As you can see, in the first few years, the investment value is made up almost entirely of my own contributions. But then after a few more years, the contributions start becoming a smaller part of the final investment amount, and more and more of value of the investment comes from compounding returns. 

The progression of own contributions versus investment returns is shown in the final chart (click for a larger image)

After the first year, only 6% of the investment value comes from returns. After 5 years, a quarter of the investment value is thanks to compounded returns. Then, after 13 years, more than half the value of the investment is due to compounding returns, and finally, by the end of the period a full 62.5% of the value of the investment has been courtesy of them bunnies!

Inflation - The Bunny Killer!

Something you may have been surprised by, is how the final Rand value of R632,000 vapourised into just R134k after adjusting for inflation. This is why inflation is called the silent killer, and, as you can see, it’s very harmful to your bunnies health!

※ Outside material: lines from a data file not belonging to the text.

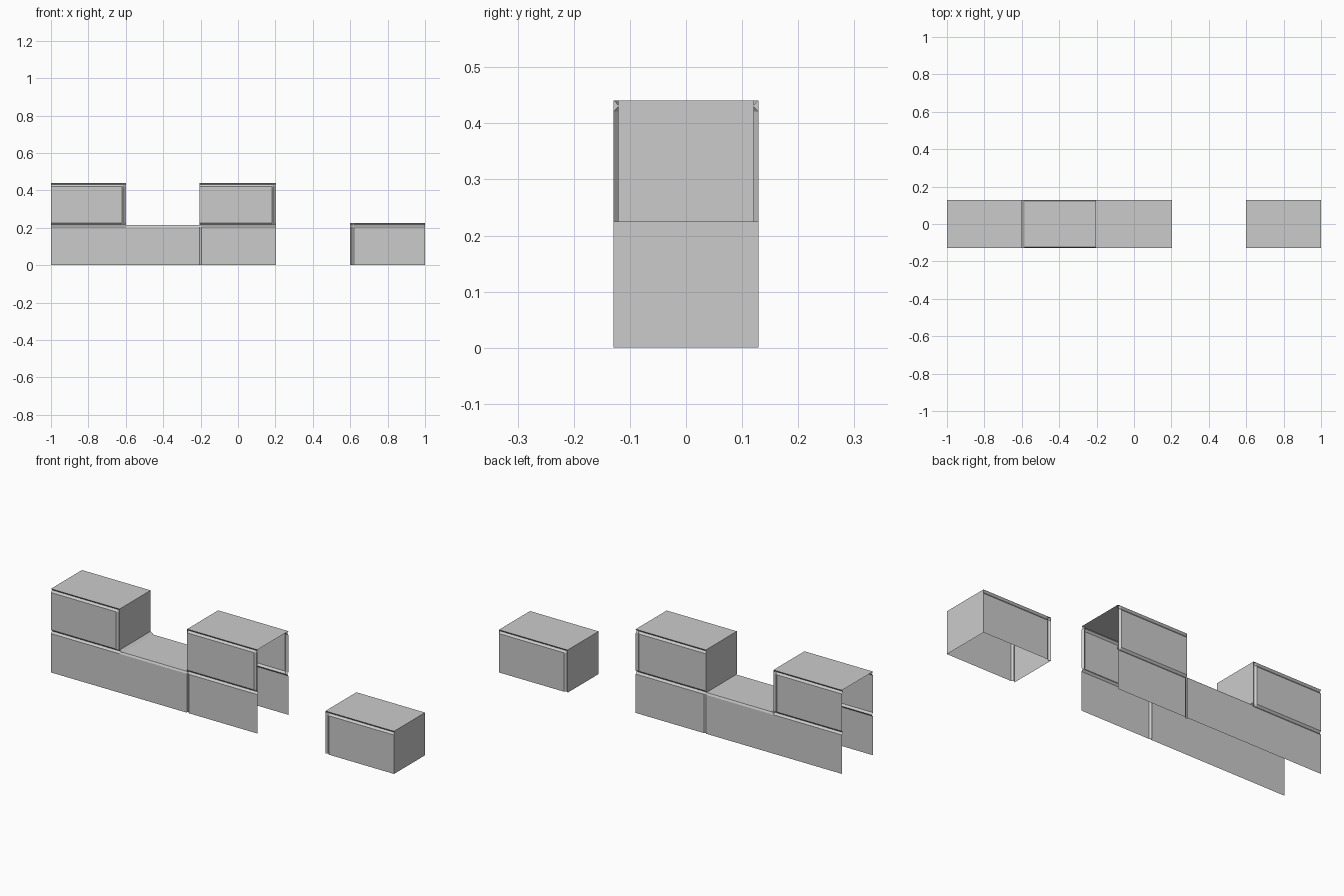
import bpy, bmesh

cube = bpy.data.objects.get("Cube")
if cube:
    bpy.data.objects.remove(cube)

stone = bpy.data.materials.new("stone_grey")
stone.use_nodes = True
stone.diffuse_color = (0.6, 0.6, 0.6, 1)
stone.node_tree.nodes["Principled BSDF"].inputs["Base Color"].default_value = (0.6, 0.6, 0.6, 1)

HALF = 0.129           # half the wall thickness
G = 0.01               # half the groove width, also its depth
COURSE, CREST = 0.215, 0.441
LEFT, STEP, JOINT, END = -1.0, -0.6, -0.206, 0.203


def finish(name, bm):
    mesh = bpy.data.meshes.new(name)
    bm.to_mesh(mesh)
    bm.free()
    mesh.materials.append(stone)
    bpy.context.collection.objects.link(bpy.data.objects.new(name, mesh))


def quad(bm, points):
    return bm.faces.new([bm.verts.new(p) for p in points])


def cuts(lo, hi, grooves):
    """Grid lines from lo to hi with three lines for each groove."""
    lines = {lo, hi}
    for g in grooves:
        lines |= {v for v in (g - G, g, g + G) if lo <= v <= hi}
    return sorted(lines)


def panels(bm, x0, x1, z0, z1, gx=(), gz=(), depth=0.009):
    """Front and back brick faces, pushed in along V grooves at gx and gz."""
    xs, zs = cuts(x0, x1, gx), cuts(z0, z1, gz)
    for side in (-1, 1):
        rows = [[bm.verts.new((x, side * (HALF - (depth if x in gx or z in gz else 0)), z))
                 for x in xs] for z in zs]
        for low, high in zip(rows, rows[1:]):
            for i in range(len(xs) - 1):
                ring = [low[i], low[i + 1], high[i + 1], high[i]]
                bm.faces.new(ring if side < 0 else ring[::-1])


def top(bm, x0, x1, z, half=HALF):
    quad(bm, [(x0, -half, z), (x1, -half, z), (x1, half, z), (x0, half, z)])


def end(bm, x, z0, z1, facing, foot=0):
    """Brick end facing +x or -x; foot slants its lower edge outward."""
    ring = [(x + foot, -HALF, z0), (x + foot, HALF, z0), (x, HALF, z1), (x, -HALF, z1)]
    quad(bm, ring if facing > 0 else ring[::-1])


# Lower course, open underneath and at both ends
bm = bmesh.new()
panels(bm, LEFT, STEP, 0, COURSE, gz=[COURSE])
panels(bm, STEP, JOINT, 0, COURSE, gz=[COURSE], depth=0.005)
panels(bm, JOINT, END, 0, COURSE, gx=[JOINT], gz=[COURSE])
panels(bm, JOINT - G, JOINT, 0, COURSE, gx=[JOINT], gz=[COURSE])
top(bm, STEP + 0.015, JOINT, COURSE, HALF - 0.005)
finish("lower_course", bm)

# Raised brick at the -x end
bm = bmesh.new()
panels(bm, LEFT, STEP, COURSE, CREST, gx=[STEP - G], gz=[COURSE, CREST - G])
top(bm, LEFT, STEP, CREST)
end(bm, STEP, COURSE + G, CREST, 1)
end(bm, STEP, COURSE, COURSE + G, 1, foot=0.015)
finish("raised_end_brick", bm)

# Raised brick in the middle, open at its +x end
bm = bmesh.new()
panels(bm, JOINT, END, COURSE, CREST, gx=[END - G], gz=[COURSE, CREST - G])
top(bm, JOINT, END, CREST)
end(bm, JOINT, COURSE, CREST, -1)
finish("raised_middle_brick", bm)

# Separate brick, open underneath
bm = bmesh.new()
peak = COURSE + G
panels(bm, 0.6, 1.0, 0, peak, gx=[0.6 + G], gz=[COURSE])
top(bm, 0.6, 1.0, peak)
end(bm, 0.6, 0, peak, -1)
end(bm, 1.0, 0, peak, 1)
finish("separate_brick", bm)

And that’s the problem with “investing” in a bank account – it won’t really grow your money. The return you get from a bank account is usually pretty much in line with inflation, so as your bunnies multiply, the older ones get killed off by inflation, and your bunny population stays the same. You don’t really move forward.

So, if you have a long time frame, you will likely be many times better off by investing in growth assets (such as equities or property), because the returns you can expect will outpace inflation. And so you end up growing your money in real terms.

Investing in growth assets is like dimming the lights, putting on some romantic music and lighting some candles for your money bunnies. You are going to see far better results!

In The Comments:
What are you investing toward?
Has the compound interest calculator given you hope that you will be able to achieve your goals?

Till next time, Stay Stealthy!
 - ~ - ~

If you enjoyed this post, it has been scientifically proven that you have a 96.78% chance of liking future posts.
Don’t argue with statistics, sign up to the mailing list and get the newest stuff delivered to your inbox!